- **Given data**:
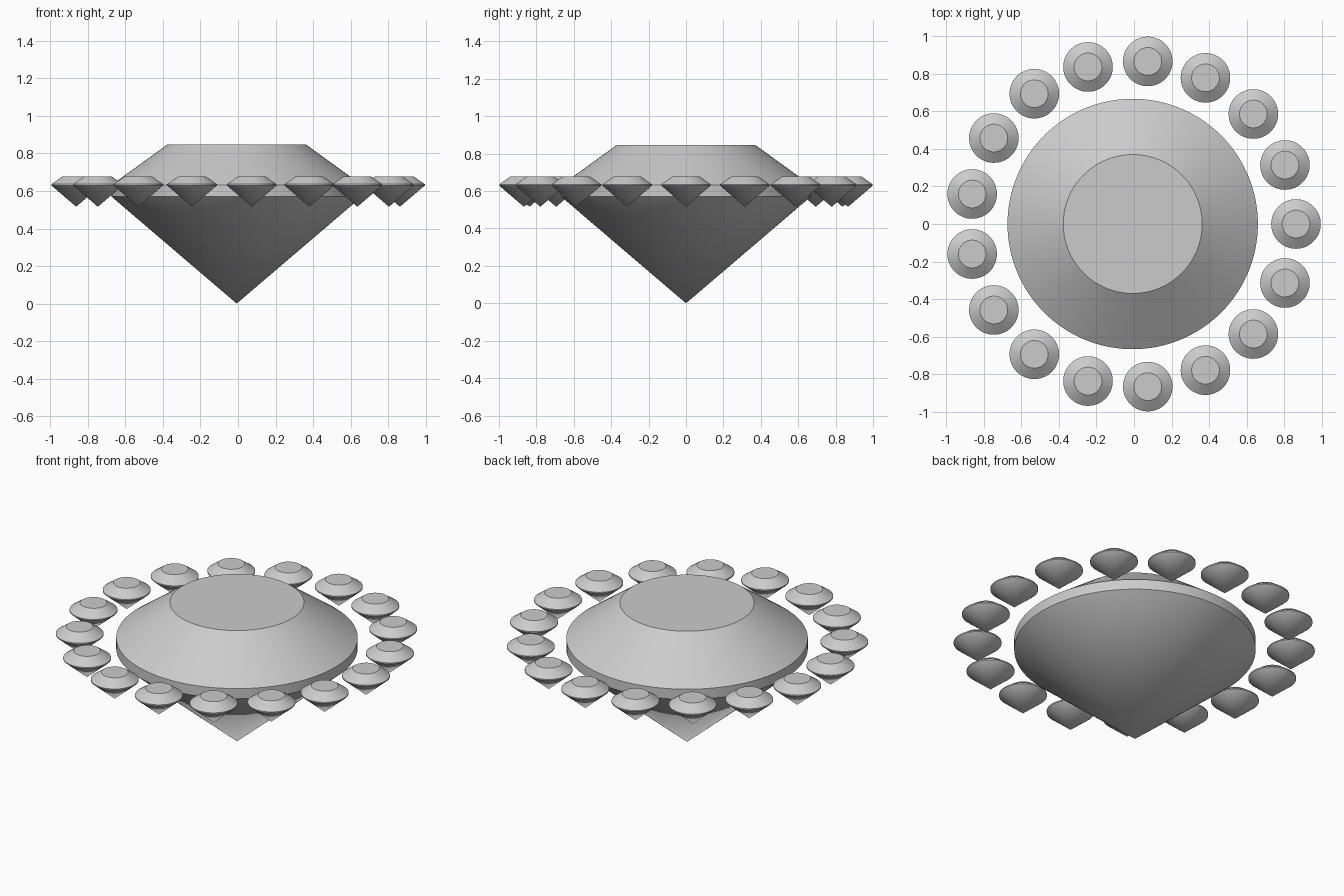
import bpy, bmesh, math
from mathutils import Matrix

cube = bpy.data.objects.get("Cube")
if cube:
    bpy.data.objects.remove(cube, do_unlink=True)

grey = bpy.data.materials.new("stone_grey")
grey.use_nodes = True
colour = (0.6, 0.6, 0.6, 1)
grey.diffuse_color = colour
grey.node_tree.nodes["Principled BSDF"].inputs["Base Color"].default_value = colour

CENTRE_X = -0.007


def gem_mesh(name, profile, segments):
    """Turn a (radius, z) profile about the z axis, from culet to table."""
    bm = bmesh.new()
    verts = [bm.verts.new((r, 0, z)) for r, z in profile]
    edges = [bm.edges.new(pair) for pair in zip(verts, verts[1:])]
    bmesh.ops.spin(bm, geom=verts + edges, cent=(0, 0, 0), axis=(0, 0, 1),
                   angle=math.tau, steps=segments)
    bmesh.ops.remove_doubles(bm, verts=bm.verts, dist=0.00005)
    # flat table on top
    rim = [e for e in bm.edges if e.is_boundary]
    bmesh.ops.contextual_create(bm, geom=rim)
    bmesh.ops.recalc_face_normals(bm, faces=bm.faces)
    mesh = bpy.data.meshes.new(name)
    bm.to_mesh(mesh)
    bm.free()
    mesh.materials.append(grey)
    return mesh


def place(name, mesh, location):
    obj = bpy.data.objects.new(name, mesh)
    bpy.context.collection.objects.link(obj)
    obj.location = location
    return obj


def smooth(obj):
    bpy.ops.object.select_all(action="DESELECT")
    obj.select_set(True)
    bpy.context.view_layer.objects.active = obj
    bpy.ops.object.shade_smooth_by_angle(angle=math.radians(25))


# Large centre gem: pavilion, girdle, crown, table
large = gem_mesh("centre_gem", [(0, 0), (0.667, 0.57), (0.667, 0.632), (0.37, 0.847)], 128)
smooth(place("centre_gem", large, (CENTRE_X, 0, 0)))

# Ring of small gems sharing one mesh
COUNT, RING = 17, 0.87
small = gem_mesh("small_gem", [(0, 0), (0.132, 0.113), (0.132, 0.12), (0.074, 0.161)], 64)
for i in range(COUNT):
    turn = Matrix.Rotation(math.tau * i / COUNT, 4, "Z")
    spot = turn @ Matrix.Translation((RING, 0, 0.516))
    x, y, z = spot.translation
    gem = place(f"small_gem_{i + 1}", small, (x + CENTRE_X, y, z))
    if i == 0:
        smooth(gem)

- **Assignment**: Go through the material above, find each line with the string "from", and copy it.

- **Solution to the exercise**:
from mathutils import Matrix
    """Turn a (radius, z) profile about the z axis, from culet to table."""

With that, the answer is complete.